Scholarly publishing has two models. In the traditional model, the costs of publishing are covered by subscription - readers pay to access the content. Open access (OA), the second model, seeks to make knowledge available more equitably. The cost of publishing is either borne by the journal (or the organization that produces it) or by the author via an article processing charge (APC). Although many reputable, highly respected journals charge APCs, the rise of OA has been coupled with an increase in “predatory publishing” – journals that prey upon the academic mandate to publish.

Predatory journals are not seen as reputable, in part because there is little-to-no content moderation and any peer review, if offered, is not rigorous.

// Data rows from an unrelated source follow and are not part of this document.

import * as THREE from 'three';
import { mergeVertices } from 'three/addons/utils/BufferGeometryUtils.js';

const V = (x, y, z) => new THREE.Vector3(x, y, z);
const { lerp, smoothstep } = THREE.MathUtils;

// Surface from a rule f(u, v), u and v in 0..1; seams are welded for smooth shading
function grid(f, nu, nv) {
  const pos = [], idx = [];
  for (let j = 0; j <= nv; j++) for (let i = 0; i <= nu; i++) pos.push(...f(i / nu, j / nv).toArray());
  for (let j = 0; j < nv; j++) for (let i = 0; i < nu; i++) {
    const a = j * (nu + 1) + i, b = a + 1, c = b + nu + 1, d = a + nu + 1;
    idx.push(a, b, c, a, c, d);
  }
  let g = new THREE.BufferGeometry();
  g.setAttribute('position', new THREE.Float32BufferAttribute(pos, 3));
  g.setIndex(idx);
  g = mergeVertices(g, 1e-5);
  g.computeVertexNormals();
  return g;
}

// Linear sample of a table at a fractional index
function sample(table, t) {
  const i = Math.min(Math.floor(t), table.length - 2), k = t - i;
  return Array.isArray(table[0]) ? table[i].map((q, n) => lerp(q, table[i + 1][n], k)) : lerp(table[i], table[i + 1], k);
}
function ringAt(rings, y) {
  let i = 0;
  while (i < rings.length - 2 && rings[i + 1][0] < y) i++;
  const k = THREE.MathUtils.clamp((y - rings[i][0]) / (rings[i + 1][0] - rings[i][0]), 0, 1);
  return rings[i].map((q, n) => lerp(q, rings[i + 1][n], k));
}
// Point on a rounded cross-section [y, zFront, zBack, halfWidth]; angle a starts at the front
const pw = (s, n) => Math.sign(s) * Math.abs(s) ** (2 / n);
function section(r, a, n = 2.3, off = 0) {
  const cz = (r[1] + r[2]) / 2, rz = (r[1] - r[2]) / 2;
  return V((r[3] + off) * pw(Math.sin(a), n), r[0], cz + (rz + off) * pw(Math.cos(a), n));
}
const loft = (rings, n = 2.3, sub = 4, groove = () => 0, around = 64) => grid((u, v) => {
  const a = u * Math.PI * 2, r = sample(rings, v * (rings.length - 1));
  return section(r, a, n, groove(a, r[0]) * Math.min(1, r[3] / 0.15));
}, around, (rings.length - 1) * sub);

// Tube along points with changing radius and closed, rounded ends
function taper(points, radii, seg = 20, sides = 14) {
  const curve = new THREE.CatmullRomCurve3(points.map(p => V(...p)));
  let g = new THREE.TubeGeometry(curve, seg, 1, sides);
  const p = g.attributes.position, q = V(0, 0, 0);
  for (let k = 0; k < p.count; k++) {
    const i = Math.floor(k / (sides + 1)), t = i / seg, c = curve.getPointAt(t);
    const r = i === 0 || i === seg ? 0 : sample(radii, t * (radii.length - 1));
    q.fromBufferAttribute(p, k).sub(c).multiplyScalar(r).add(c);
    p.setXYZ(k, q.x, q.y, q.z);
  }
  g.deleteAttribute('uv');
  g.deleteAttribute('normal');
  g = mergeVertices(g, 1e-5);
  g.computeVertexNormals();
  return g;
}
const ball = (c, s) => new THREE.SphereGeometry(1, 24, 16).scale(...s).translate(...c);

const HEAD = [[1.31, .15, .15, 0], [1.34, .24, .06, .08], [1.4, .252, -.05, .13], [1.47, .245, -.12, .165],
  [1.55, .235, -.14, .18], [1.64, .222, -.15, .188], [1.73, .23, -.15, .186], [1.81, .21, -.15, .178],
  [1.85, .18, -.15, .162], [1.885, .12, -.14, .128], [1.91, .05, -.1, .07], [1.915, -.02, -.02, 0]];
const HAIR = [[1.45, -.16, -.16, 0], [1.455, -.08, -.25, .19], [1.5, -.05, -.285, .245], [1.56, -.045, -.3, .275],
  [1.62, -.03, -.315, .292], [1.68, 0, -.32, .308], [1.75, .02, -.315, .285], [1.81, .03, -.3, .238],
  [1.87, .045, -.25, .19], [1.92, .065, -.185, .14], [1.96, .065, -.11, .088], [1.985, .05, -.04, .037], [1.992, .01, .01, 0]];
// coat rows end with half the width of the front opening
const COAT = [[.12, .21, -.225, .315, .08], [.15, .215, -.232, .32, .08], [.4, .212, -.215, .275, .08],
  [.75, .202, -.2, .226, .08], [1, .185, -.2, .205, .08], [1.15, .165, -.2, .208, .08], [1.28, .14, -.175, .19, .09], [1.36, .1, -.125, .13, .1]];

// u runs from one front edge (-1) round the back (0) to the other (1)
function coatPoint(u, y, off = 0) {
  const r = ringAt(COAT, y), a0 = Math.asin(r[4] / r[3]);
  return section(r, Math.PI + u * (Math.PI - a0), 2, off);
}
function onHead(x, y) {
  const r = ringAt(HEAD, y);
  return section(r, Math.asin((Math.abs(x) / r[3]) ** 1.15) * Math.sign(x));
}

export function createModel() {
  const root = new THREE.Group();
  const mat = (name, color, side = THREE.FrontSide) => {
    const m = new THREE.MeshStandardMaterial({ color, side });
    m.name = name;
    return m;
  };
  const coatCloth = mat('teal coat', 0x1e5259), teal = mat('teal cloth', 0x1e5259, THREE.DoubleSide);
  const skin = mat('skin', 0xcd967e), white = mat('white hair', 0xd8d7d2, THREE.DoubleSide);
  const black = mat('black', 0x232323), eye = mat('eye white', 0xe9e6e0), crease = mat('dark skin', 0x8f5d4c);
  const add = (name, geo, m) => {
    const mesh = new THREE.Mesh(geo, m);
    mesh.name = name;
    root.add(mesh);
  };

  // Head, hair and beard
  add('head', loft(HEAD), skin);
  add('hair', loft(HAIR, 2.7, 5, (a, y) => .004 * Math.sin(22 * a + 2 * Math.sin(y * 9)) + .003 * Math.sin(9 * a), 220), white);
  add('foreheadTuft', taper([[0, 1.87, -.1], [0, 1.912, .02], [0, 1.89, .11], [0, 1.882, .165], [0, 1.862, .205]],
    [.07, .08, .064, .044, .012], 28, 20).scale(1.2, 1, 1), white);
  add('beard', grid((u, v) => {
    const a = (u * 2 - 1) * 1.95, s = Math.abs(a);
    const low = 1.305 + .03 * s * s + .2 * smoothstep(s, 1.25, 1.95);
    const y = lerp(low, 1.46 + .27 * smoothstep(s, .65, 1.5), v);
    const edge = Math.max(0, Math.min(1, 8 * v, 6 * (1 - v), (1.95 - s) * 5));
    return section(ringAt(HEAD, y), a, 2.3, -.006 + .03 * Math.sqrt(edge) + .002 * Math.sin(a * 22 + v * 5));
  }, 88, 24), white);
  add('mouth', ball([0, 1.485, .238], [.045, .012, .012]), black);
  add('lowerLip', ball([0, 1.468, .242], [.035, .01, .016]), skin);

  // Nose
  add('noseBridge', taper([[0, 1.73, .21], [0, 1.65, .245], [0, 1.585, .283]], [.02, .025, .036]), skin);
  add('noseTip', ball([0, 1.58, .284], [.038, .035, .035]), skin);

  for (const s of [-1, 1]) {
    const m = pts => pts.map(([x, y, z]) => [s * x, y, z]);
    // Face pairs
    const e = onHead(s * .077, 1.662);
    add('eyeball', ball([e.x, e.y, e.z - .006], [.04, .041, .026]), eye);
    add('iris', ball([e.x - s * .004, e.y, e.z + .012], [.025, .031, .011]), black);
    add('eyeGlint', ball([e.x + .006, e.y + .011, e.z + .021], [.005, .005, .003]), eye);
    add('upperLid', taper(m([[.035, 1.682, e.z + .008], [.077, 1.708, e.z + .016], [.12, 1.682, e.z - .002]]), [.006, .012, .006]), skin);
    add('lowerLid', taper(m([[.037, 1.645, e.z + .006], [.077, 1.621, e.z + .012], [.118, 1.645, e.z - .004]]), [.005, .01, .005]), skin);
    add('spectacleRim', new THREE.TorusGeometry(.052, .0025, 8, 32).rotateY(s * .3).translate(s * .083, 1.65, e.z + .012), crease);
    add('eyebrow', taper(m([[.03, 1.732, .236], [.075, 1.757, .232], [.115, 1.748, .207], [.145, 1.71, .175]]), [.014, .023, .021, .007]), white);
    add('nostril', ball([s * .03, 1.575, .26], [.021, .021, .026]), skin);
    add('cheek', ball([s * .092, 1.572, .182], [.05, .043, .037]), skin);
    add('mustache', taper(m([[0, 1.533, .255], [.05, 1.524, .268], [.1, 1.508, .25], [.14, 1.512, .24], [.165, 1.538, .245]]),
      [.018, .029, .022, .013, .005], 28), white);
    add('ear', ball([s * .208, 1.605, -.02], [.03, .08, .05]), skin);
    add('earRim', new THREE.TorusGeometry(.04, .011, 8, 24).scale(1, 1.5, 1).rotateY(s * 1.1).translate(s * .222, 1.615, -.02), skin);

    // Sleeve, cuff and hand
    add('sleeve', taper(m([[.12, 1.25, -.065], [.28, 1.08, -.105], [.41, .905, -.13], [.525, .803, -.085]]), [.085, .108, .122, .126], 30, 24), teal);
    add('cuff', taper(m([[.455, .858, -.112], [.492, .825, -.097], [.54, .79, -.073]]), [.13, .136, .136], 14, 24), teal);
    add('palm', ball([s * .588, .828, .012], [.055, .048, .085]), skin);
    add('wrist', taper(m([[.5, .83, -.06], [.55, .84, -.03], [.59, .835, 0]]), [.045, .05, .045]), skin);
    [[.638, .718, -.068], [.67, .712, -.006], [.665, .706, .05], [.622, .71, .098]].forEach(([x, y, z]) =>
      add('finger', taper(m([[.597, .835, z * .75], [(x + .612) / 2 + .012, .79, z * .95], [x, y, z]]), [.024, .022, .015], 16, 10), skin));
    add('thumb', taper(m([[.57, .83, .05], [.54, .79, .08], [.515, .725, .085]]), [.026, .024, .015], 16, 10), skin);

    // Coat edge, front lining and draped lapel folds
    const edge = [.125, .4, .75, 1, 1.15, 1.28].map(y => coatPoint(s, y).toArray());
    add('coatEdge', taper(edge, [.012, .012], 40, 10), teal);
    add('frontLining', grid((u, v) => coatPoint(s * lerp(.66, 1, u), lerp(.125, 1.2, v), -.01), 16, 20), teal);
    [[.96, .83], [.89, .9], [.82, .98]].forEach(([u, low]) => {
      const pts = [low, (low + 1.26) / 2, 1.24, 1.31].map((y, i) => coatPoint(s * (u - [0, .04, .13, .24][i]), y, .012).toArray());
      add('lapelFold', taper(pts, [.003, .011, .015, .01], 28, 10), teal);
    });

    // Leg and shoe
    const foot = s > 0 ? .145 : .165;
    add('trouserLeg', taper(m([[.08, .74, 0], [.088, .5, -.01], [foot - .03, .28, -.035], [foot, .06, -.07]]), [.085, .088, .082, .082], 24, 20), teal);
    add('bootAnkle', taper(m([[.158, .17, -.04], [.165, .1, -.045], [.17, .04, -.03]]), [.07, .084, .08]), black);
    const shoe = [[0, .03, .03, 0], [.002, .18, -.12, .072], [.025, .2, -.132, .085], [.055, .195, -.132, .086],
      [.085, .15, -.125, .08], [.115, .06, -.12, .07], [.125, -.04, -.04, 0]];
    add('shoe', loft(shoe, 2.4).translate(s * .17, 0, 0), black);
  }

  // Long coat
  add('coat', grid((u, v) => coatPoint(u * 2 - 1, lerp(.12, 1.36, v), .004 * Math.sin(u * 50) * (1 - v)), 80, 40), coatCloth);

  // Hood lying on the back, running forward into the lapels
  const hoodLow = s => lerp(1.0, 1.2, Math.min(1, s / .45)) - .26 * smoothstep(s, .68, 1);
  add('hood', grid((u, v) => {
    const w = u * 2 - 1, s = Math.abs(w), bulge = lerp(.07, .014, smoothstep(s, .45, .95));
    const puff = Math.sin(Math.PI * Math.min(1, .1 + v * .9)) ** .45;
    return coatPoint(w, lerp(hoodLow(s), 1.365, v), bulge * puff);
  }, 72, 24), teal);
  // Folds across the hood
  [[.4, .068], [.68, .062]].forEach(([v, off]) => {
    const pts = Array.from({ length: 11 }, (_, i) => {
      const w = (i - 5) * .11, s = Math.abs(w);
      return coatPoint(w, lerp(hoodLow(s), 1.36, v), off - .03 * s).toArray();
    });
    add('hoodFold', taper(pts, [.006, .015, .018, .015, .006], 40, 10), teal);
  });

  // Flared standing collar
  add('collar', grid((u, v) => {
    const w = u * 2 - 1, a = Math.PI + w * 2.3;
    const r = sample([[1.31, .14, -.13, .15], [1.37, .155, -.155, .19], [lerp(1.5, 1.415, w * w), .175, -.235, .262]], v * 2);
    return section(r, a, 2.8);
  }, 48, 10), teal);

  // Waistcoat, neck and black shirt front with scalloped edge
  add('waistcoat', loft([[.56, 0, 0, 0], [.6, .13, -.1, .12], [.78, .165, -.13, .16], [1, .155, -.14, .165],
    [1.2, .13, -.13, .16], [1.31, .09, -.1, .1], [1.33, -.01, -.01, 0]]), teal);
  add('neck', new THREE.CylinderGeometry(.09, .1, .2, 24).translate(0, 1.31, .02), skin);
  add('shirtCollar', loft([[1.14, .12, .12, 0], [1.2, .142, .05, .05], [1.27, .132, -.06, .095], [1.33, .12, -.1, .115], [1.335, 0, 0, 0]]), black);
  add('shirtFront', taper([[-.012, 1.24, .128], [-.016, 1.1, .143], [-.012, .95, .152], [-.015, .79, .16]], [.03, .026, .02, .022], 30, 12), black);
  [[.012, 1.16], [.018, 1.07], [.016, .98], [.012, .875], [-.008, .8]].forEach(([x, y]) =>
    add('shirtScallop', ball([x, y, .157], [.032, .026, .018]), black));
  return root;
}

In addition, these types of publishers often fail to disclose the cost of publishing or charge exorbitant APCs.

Signs a publisher is (potentially) predatory include (please note that this is not a comprehensive list, nor do any of these issues automatically mean a journal is predatory):

  • Aggressively soliciting content:
    • These emails often contain typos and/or fawning or overly flattering language.
  • The journal’s website lacks information and/or has typos and grammatical errors.
  • The quality of previously published papers is questionable:
    • The articles lack cohesion or are not focused around the journal’s topic.
    • Some predatory publishers may use plagiarized papers or paper mills to produce large amounts of content.
    • Previously published content is low quality and/or the same author(s) has published an inordinate amount in the journal.
  • The journal title is very similar to a prominent journal in the field.
    • This is intended to trick people into publishing with them, thinking they are working with the high-ranking publication.
  • Expedited peer-review:
    • True peer-review is time-consuming and cannot be rushed.
  • Lack of information about APCs:
    • The cost of publishing should be clearly defined on the journal’s website.

If you are not sure if a publisher is predatory, see the Himmelfarb Health Sciences Library’s guide or contact Digital Scholarship Librarian Amy Lazet at